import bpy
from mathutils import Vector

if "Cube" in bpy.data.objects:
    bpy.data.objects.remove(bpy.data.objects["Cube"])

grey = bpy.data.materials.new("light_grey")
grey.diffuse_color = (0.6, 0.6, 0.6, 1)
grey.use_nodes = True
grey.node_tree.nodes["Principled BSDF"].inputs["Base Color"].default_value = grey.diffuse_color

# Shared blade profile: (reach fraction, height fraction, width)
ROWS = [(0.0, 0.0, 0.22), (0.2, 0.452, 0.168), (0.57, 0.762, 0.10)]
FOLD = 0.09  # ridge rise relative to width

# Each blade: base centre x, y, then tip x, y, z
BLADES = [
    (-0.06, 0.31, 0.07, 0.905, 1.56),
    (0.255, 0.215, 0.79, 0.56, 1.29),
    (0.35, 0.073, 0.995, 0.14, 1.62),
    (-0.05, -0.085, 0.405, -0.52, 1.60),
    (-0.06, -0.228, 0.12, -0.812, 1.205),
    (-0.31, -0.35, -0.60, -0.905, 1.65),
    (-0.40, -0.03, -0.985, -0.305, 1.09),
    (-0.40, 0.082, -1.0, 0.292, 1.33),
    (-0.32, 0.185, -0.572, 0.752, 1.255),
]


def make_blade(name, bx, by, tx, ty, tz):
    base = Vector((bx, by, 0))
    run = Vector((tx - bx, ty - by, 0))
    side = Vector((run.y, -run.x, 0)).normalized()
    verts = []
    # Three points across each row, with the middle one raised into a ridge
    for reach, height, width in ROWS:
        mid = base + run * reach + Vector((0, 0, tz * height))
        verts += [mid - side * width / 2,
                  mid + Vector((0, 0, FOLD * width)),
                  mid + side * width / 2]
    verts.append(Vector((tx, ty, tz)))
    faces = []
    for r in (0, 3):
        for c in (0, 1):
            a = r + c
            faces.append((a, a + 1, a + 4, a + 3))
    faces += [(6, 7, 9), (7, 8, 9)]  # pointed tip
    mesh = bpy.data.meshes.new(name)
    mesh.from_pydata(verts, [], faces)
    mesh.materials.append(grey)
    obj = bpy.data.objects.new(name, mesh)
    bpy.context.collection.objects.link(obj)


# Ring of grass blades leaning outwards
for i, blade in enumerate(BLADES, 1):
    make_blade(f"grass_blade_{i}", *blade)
---
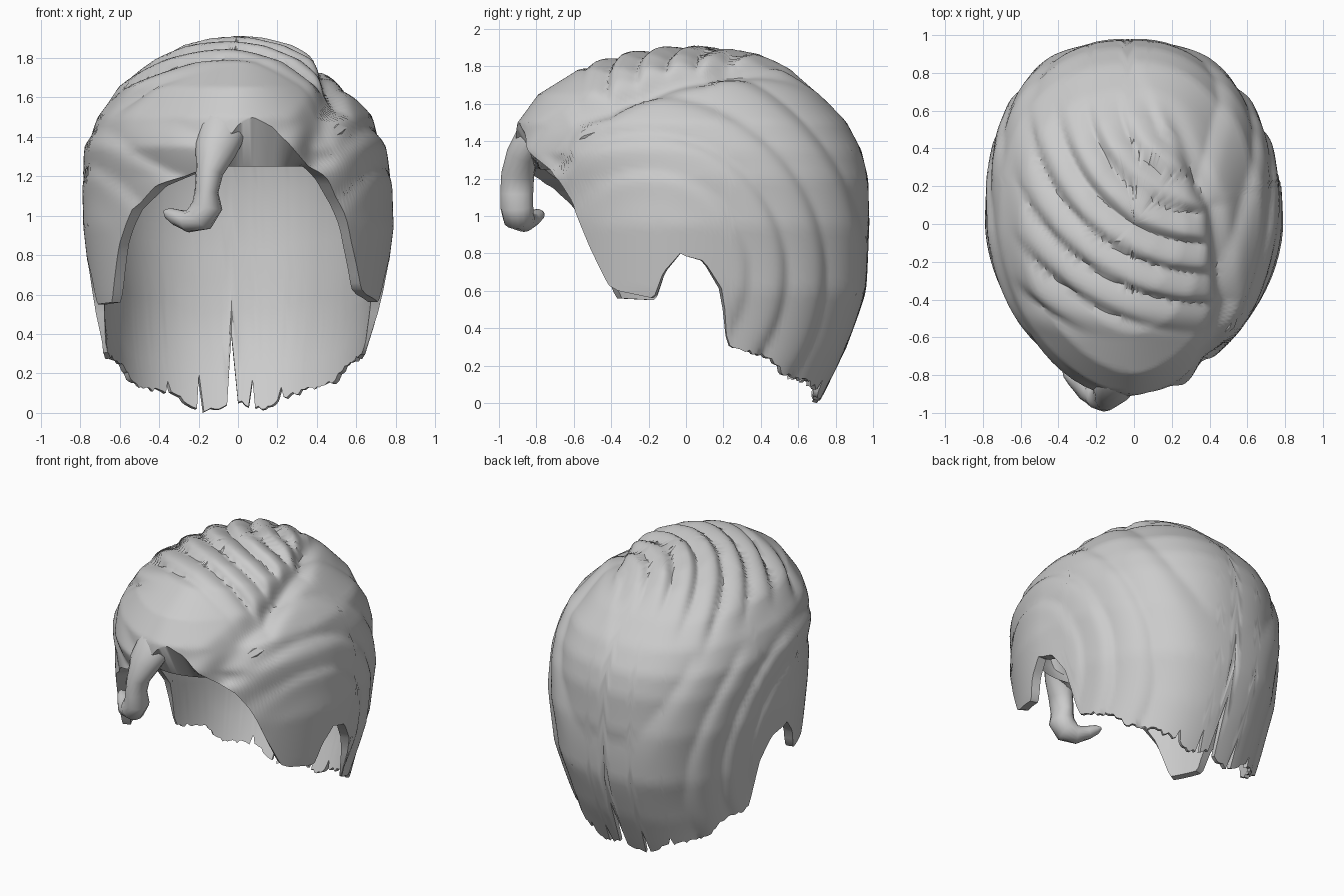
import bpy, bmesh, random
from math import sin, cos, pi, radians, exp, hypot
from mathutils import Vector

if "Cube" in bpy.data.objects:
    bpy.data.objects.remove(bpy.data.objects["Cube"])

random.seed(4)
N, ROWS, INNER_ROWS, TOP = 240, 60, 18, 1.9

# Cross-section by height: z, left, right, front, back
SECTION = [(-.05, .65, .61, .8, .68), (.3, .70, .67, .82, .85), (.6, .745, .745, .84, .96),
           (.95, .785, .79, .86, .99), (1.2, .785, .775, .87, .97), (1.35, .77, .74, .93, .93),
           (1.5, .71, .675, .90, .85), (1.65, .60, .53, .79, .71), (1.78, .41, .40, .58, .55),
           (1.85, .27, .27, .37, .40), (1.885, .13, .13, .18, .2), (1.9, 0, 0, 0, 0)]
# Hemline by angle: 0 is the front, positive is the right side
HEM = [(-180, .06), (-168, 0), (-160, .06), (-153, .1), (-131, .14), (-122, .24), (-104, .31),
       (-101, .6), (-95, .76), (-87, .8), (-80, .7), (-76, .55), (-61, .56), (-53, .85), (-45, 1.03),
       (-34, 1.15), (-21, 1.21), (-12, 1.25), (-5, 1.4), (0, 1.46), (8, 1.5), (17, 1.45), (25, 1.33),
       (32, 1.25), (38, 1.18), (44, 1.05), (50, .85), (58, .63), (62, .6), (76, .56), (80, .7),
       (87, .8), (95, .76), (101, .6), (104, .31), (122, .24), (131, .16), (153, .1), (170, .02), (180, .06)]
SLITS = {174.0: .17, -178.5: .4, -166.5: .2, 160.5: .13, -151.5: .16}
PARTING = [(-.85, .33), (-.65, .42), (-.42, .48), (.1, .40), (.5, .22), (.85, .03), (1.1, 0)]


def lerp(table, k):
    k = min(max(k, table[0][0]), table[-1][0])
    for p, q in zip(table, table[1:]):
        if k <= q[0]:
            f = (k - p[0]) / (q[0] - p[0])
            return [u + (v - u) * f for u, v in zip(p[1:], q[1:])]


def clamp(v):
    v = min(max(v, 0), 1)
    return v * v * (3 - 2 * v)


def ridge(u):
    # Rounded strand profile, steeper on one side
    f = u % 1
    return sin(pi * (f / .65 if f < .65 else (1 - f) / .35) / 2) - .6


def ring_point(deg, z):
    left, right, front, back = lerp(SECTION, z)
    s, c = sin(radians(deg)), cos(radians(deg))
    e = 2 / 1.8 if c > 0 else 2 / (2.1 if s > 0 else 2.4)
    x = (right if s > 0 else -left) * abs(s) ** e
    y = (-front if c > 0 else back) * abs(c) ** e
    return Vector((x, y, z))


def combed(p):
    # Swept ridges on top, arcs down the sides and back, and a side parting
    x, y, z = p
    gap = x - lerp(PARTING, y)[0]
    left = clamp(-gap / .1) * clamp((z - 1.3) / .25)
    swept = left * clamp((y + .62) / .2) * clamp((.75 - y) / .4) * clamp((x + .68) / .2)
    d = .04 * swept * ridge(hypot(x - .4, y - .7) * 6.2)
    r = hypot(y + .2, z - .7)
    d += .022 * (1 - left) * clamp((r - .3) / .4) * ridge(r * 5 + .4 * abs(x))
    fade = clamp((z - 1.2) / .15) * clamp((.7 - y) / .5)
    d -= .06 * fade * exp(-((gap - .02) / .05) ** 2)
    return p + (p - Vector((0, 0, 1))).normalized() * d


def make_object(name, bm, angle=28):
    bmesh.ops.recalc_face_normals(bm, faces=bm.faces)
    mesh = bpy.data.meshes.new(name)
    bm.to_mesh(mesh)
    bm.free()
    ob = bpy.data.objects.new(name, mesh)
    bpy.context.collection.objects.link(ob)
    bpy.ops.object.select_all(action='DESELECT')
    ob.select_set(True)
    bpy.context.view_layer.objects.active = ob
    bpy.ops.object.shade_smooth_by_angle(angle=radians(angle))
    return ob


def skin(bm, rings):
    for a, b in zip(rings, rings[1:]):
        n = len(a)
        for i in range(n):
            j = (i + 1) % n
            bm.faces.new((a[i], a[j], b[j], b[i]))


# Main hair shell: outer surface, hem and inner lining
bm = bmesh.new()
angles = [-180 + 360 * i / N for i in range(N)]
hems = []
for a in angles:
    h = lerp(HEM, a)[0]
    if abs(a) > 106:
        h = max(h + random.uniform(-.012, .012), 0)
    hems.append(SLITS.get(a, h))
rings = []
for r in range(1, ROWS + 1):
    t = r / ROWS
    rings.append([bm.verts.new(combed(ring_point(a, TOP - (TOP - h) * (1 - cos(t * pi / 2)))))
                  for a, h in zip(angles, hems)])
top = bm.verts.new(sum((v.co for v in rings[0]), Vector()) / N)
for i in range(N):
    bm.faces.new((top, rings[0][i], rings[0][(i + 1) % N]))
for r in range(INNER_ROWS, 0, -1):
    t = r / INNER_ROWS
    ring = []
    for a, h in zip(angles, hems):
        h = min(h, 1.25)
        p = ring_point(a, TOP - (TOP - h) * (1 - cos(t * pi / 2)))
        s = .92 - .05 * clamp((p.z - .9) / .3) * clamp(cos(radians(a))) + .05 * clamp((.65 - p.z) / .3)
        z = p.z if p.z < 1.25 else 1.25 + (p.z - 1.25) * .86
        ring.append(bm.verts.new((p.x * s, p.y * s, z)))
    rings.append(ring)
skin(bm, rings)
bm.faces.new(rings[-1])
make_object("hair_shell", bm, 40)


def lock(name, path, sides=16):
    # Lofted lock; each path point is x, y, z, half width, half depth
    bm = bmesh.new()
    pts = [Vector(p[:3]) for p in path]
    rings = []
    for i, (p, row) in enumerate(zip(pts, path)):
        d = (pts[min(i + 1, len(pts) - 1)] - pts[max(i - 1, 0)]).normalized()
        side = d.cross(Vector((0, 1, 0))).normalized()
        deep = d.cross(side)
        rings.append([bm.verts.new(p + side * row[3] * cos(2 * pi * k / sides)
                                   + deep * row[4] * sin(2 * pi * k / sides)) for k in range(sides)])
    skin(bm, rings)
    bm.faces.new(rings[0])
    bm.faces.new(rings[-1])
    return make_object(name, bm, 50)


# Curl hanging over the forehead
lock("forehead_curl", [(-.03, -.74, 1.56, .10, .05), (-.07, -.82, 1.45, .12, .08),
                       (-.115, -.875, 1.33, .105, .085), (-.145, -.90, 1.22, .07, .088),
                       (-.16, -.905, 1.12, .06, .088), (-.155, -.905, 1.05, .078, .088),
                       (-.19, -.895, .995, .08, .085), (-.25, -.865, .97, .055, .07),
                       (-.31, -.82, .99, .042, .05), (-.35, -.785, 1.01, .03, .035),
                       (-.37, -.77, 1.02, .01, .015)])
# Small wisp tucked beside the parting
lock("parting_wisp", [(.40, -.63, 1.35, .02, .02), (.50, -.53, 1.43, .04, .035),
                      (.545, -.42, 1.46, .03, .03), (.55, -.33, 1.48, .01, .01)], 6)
...
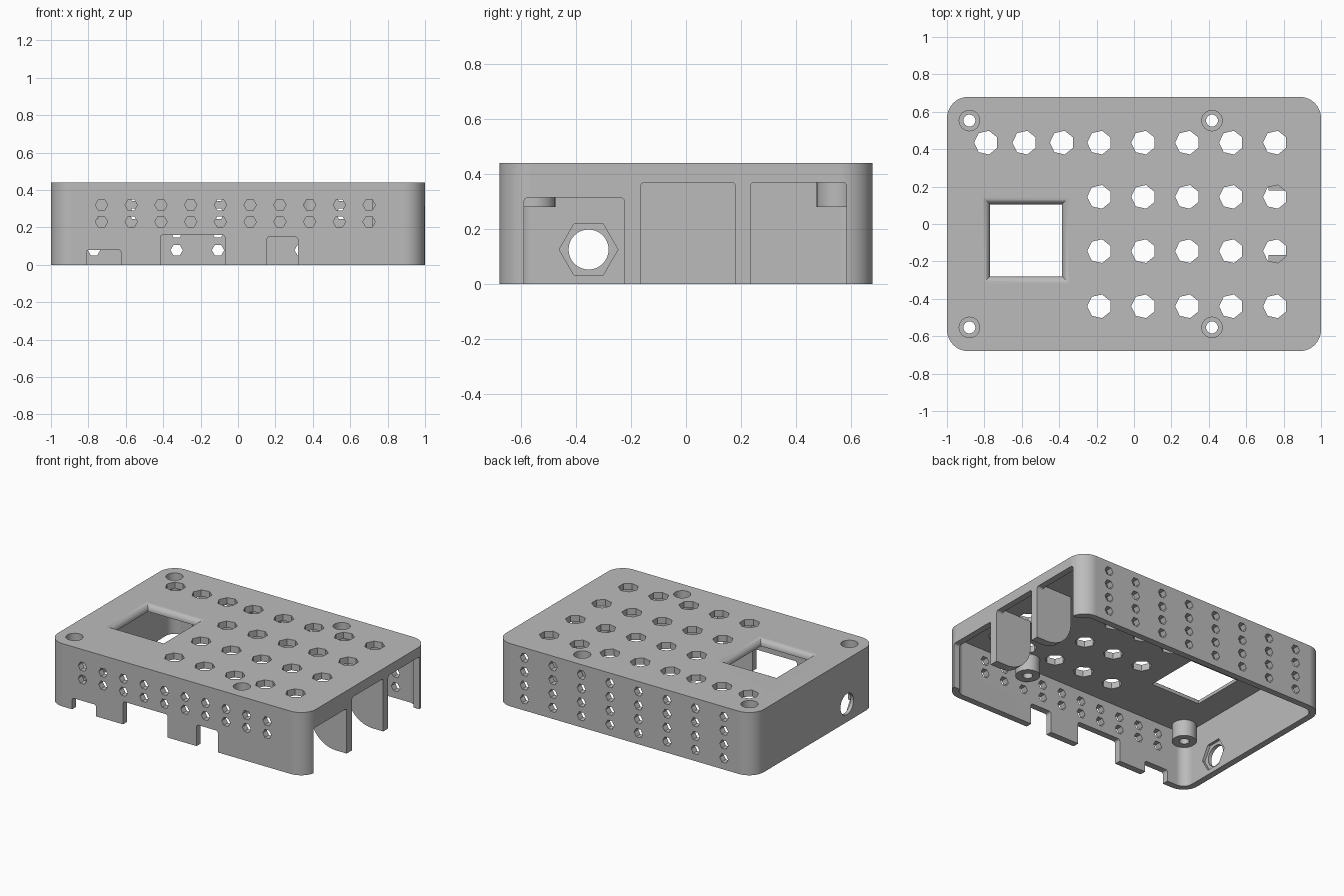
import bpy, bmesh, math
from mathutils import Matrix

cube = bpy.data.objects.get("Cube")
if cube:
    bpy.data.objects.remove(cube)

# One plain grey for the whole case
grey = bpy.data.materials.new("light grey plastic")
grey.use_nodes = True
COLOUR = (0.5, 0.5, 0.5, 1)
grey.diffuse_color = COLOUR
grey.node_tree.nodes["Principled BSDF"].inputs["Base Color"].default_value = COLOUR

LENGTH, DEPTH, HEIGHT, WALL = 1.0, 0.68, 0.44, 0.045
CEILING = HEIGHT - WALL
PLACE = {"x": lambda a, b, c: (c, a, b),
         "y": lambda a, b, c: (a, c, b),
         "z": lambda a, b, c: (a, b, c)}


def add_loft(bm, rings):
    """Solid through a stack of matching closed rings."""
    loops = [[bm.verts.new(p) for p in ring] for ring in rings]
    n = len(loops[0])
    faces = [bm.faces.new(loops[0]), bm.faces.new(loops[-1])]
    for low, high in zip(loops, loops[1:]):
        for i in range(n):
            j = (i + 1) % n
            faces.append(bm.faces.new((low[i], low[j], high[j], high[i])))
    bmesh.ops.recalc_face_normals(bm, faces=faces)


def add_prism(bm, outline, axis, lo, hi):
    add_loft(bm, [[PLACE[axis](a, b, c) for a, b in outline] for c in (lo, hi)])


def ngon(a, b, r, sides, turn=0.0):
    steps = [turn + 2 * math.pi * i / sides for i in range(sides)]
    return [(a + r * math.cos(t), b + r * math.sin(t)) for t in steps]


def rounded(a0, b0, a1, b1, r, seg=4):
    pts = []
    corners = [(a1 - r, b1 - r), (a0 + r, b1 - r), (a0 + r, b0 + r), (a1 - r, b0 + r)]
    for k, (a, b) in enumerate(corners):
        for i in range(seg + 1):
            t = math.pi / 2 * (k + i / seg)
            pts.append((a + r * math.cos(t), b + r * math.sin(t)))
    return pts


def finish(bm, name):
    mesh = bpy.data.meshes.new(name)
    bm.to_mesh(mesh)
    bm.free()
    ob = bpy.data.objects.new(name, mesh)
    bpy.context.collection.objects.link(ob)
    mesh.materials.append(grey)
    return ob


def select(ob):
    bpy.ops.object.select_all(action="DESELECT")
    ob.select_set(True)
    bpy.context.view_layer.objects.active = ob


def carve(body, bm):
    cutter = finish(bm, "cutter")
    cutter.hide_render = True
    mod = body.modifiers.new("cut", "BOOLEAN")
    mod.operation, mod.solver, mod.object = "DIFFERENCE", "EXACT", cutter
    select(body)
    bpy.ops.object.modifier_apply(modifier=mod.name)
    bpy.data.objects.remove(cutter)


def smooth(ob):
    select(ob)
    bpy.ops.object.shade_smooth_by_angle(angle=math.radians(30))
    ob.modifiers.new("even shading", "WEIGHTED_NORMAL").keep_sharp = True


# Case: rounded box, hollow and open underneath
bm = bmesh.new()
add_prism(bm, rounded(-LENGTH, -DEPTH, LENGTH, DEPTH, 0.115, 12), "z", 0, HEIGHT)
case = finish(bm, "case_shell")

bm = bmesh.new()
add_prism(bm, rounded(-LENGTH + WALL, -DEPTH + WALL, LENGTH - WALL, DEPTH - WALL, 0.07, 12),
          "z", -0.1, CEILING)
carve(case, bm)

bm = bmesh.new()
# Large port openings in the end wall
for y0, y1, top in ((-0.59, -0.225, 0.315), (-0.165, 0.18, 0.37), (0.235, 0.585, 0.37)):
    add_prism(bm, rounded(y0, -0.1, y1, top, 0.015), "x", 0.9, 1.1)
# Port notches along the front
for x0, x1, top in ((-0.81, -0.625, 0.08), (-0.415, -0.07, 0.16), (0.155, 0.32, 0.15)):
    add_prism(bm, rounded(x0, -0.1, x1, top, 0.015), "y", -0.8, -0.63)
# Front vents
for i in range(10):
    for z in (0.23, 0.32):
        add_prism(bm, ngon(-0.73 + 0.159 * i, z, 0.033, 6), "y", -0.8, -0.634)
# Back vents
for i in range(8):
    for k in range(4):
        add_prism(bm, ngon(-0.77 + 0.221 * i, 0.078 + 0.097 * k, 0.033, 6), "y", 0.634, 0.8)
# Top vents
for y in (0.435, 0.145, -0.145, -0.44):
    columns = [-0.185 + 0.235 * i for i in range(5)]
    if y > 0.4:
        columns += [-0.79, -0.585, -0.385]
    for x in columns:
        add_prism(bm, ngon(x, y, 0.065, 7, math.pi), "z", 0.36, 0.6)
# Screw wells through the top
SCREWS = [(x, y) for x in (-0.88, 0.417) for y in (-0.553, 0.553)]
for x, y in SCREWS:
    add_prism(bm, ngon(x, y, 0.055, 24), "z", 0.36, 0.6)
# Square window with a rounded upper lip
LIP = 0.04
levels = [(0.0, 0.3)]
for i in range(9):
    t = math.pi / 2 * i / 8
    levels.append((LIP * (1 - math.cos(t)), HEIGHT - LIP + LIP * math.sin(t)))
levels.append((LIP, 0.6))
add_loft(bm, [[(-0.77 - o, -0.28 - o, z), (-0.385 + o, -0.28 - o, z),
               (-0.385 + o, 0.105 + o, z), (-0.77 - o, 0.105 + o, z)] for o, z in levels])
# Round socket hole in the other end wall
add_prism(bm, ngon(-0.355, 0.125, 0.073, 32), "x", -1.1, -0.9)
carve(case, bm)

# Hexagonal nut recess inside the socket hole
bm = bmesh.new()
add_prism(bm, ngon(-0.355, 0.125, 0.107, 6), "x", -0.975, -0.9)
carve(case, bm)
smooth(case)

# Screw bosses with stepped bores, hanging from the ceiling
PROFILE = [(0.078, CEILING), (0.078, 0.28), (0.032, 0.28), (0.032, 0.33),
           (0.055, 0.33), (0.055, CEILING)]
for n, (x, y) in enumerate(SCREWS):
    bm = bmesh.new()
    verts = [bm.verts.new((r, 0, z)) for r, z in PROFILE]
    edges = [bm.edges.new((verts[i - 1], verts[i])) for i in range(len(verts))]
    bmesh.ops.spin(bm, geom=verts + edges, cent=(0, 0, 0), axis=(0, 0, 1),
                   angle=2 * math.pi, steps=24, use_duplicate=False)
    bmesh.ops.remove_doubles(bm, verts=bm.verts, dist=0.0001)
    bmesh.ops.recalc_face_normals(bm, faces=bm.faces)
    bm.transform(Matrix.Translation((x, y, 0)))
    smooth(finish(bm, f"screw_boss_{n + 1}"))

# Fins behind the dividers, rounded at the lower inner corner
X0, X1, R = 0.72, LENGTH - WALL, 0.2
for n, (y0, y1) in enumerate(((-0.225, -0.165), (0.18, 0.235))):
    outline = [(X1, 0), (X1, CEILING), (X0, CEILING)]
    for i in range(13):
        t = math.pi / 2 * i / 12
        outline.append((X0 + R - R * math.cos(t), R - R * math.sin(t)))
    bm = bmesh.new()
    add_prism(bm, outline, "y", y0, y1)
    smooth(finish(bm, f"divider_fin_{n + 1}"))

PROBLEM STATEMENT: Reproduce the lines above, beginning at the line with "faces.append(bm.faces.new((low[i], low[j], high[j], high[i])))" and stopping after the line with "t = math.pi / 2 * (k + i / seg)", exactly as they are.

ANSWER TO THIS PROBLEM:
            faces.append(bm.faces.new((low[i], low[j], high[j], high[i])))
    bmesh.ops.recalc_face_normals(bm, faces=faces)


def add_prism(bm, outline, axis, lo, hi):
    add_loft(bm, [[PLACE[axis](a, b, c) for a, b in outline] for c in (lo, hi)])


def ngon(a, b, r, sides, turn=0.0):
    steps = [turn + 2 * math.pi * i / sides for i in range(sides)]
    return [(a + r * math.cos(t), b + r * math.sin(t)) for t in steps]


def rounded(a0, b0, a1, b1, r, seg=4):
    pts = []
    corners = [(a1 - r, b1 - r), (a0 + r, b1 - r), (a0 + r, b0 + r), (a1 - r, b0 + r)]
    for k, (a, b) in enumerate(corners):
        for i in range(seg + 1):
            t = math.pi / 2 * (k + i / seg)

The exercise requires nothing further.